- _Problem statement_
When the line containing "obj = finish(name)" appears in the data below, begin copying there and stop only after the line containing "other.hide_render = True".
────────
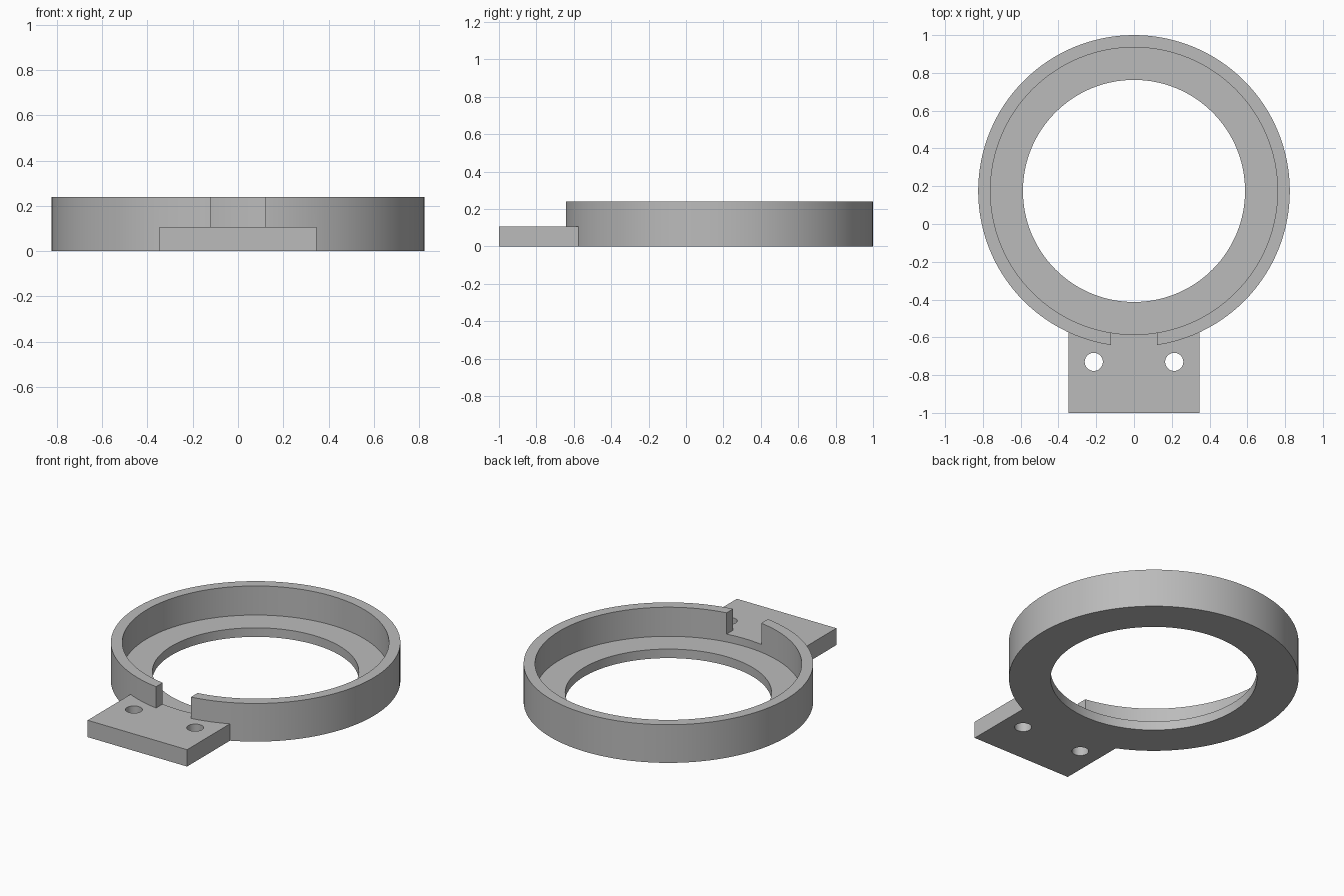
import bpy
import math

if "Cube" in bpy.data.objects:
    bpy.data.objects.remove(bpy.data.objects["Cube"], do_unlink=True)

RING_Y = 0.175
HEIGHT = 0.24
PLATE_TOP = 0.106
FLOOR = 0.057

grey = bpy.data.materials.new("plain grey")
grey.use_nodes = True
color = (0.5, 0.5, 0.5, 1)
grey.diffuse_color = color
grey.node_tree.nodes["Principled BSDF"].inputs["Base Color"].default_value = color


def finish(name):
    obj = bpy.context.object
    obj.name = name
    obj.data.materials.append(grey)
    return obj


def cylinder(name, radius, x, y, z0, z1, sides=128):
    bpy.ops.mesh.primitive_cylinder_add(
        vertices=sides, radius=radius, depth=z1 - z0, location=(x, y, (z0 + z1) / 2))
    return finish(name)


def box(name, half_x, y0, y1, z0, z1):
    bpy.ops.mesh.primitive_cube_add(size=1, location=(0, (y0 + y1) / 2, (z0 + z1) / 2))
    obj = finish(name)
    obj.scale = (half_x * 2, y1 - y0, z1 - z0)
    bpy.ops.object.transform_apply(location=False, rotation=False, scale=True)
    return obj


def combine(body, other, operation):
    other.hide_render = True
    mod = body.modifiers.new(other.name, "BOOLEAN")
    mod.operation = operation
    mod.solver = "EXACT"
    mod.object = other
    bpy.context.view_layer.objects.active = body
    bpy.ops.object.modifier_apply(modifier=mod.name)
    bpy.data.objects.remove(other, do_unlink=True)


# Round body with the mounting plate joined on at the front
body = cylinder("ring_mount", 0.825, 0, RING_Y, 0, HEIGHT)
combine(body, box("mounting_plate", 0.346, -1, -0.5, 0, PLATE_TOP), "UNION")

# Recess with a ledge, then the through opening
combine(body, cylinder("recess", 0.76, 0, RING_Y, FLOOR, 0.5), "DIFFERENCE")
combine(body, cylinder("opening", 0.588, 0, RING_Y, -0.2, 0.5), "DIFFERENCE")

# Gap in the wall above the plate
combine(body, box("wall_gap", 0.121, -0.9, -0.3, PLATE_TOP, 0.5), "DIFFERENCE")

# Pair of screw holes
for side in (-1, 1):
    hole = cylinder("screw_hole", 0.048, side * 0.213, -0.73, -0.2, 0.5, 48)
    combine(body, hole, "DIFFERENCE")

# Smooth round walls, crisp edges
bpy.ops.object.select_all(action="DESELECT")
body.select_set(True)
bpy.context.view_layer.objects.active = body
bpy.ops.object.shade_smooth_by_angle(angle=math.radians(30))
────────
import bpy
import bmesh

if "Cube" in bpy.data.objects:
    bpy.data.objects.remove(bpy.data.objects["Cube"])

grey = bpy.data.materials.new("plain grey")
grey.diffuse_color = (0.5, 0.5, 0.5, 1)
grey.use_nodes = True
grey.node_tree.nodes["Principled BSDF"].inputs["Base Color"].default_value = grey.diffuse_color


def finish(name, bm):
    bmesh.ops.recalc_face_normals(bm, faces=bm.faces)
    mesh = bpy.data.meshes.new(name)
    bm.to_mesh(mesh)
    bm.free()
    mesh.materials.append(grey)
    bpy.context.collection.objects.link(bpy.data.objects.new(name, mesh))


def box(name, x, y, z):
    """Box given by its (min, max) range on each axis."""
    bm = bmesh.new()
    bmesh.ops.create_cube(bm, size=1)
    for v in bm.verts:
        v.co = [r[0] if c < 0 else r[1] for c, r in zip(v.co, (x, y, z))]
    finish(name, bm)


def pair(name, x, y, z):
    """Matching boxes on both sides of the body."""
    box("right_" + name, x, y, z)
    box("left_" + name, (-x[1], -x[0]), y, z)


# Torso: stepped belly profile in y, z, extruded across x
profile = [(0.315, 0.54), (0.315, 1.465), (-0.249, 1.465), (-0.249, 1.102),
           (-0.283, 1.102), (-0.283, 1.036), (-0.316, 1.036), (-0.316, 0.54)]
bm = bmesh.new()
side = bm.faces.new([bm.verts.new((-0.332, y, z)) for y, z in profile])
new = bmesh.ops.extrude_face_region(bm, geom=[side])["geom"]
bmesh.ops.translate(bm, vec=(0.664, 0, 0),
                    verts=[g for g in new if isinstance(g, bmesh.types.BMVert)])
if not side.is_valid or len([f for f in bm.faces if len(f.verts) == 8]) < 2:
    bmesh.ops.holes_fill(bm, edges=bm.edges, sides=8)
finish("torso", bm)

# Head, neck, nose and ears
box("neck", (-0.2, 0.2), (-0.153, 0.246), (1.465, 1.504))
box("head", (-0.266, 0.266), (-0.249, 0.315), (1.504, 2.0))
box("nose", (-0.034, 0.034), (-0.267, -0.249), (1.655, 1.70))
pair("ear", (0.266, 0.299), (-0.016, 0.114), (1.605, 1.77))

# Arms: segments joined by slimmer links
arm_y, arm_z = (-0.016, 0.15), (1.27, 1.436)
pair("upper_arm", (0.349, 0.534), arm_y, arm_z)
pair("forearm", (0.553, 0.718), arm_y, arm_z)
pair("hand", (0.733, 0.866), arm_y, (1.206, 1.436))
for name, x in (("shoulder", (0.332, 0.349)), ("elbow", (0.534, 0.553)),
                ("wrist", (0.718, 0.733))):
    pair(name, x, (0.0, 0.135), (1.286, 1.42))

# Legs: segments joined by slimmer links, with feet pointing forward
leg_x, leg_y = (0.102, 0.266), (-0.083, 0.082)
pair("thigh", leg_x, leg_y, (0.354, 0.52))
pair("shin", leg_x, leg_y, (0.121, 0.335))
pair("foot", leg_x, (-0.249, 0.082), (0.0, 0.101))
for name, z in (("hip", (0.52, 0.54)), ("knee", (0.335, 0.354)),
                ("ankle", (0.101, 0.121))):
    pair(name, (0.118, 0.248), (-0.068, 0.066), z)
────────
- _Solution to the problem_
    obj = finish(name)
    obj.scale = (half_x * 2, y1 - y0, z1 - z0)
    bpy.ops.object.transform_apply(location=False, rotation=False, scale=True)
    return obj


def combine(body, other, operation):
    other.hide_render = True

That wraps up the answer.